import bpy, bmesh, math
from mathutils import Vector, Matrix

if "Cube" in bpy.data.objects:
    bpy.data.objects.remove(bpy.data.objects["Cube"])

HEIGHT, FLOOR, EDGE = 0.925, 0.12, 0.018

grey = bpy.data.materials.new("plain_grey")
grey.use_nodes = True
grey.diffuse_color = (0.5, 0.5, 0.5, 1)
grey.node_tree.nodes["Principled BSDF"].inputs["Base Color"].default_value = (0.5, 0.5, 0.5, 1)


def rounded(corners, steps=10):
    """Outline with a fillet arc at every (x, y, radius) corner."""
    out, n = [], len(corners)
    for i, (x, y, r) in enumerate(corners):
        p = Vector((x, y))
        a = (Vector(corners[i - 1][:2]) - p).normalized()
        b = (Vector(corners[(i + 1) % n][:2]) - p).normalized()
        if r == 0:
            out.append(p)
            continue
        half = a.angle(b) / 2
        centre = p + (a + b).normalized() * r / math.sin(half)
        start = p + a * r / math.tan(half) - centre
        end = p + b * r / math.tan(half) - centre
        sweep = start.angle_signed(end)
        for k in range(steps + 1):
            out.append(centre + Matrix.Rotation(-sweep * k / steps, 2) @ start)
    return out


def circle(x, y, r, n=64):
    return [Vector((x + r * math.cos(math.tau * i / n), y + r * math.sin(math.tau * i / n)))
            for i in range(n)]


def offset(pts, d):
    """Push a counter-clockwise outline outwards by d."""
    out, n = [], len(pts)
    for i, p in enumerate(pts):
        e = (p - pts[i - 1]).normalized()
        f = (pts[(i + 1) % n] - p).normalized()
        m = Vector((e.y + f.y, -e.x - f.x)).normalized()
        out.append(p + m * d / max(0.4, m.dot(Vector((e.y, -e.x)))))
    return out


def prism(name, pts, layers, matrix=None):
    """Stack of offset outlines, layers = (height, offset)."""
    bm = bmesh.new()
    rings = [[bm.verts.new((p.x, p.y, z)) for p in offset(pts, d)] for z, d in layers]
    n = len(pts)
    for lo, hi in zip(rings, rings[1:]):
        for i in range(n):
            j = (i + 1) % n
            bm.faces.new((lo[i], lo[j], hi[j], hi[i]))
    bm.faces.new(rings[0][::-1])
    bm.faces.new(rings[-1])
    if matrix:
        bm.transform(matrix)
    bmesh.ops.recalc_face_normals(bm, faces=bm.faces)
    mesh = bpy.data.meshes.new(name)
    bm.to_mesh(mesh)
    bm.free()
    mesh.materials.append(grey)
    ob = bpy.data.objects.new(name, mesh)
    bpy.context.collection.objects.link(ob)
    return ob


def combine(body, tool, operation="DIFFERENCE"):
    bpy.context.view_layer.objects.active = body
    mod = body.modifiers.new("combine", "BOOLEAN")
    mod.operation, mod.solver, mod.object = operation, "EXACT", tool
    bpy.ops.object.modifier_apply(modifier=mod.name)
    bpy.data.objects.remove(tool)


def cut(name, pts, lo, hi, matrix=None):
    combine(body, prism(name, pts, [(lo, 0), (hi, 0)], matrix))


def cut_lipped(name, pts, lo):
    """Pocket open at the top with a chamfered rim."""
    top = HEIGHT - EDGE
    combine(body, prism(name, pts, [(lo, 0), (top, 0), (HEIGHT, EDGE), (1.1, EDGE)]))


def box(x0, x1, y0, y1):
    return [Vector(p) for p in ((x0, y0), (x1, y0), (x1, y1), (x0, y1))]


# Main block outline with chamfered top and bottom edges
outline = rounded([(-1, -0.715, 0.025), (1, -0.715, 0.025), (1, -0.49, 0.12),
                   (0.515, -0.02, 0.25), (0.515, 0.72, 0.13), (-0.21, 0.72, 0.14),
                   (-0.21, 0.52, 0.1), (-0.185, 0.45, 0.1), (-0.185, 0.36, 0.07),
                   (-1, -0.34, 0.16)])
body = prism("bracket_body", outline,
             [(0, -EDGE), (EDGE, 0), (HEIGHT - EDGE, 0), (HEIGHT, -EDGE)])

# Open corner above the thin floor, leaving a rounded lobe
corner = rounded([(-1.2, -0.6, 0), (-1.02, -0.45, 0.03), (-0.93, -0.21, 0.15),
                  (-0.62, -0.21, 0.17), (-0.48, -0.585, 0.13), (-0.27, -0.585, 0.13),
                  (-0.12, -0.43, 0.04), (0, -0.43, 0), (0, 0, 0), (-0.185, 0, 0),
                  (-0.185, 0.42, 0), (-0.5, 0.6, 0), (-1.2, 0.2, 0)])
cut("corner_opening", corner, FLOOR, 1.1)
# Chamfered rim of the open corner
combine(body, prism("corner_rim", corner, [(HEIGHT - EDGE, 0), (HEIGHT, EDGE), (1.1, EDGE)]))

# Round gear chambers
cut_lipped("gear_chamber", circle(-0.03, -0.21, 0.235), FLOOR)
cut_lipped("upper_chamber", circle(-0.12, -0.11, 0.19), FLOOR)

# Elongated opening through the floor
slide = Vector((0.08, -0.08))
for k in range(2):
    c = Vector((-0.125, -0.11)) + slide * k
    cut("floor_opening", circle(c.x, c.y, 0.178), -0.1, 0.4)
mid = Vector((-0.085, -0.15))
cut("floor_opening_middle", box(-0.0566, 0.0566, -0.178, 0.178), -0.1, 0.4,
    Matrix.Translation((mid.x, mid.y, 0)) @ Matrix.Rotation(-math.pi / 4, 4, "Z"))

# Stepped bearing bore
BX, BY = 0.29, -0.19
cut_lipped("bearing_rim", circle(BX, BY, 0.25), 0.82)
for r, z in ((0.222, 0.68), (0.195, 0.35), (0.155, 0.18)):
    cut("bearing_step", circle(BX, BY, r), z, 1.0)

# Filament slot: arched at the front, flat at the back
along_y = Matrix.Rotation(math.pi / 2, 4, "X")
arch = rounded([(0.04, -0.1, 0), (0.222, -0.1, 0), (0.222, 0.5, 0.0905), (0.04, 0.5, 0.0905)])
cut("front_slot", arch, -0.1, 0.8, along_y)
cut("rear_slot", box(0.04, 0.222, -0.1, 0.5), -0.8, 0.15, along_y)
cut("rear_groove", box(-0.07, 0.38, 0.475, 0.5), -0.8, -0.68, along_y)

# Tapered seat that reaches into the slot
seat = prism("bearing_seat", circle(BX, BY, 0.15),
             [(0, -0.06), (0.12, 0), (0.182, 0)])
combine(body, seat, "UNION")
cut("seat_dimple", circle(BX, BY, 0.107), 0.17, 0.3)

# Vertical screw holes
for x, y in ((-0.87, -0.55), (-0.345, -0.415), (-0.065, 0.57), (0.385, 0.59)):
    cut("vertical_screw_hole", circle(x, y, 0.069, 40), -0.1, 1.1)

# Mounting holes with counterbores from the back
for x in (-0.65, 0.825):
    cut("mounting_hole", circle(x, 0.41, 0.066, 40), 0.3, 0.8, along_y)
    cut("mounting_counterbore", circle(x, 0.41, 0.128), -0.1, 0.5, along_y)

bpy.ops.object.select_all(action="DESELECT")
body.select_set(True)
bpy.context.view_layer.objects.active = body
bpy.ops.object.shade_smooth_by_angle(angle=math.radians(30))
_ _ _ _
▸ **WHAT TO DO**: Show each line of the material above where "corners" occurs.

▸ **ANSWER SPACE**:
def rounded(corners, steps=10):
    out, n = [], len(corners)
    for i, (x, y, r) in enumerate(corners):
        a = (Vector(corners[i - 1][:2]) - p).normalized()
        b = (Vector(corners[(i + 1) % n][:2]) - p).normalized()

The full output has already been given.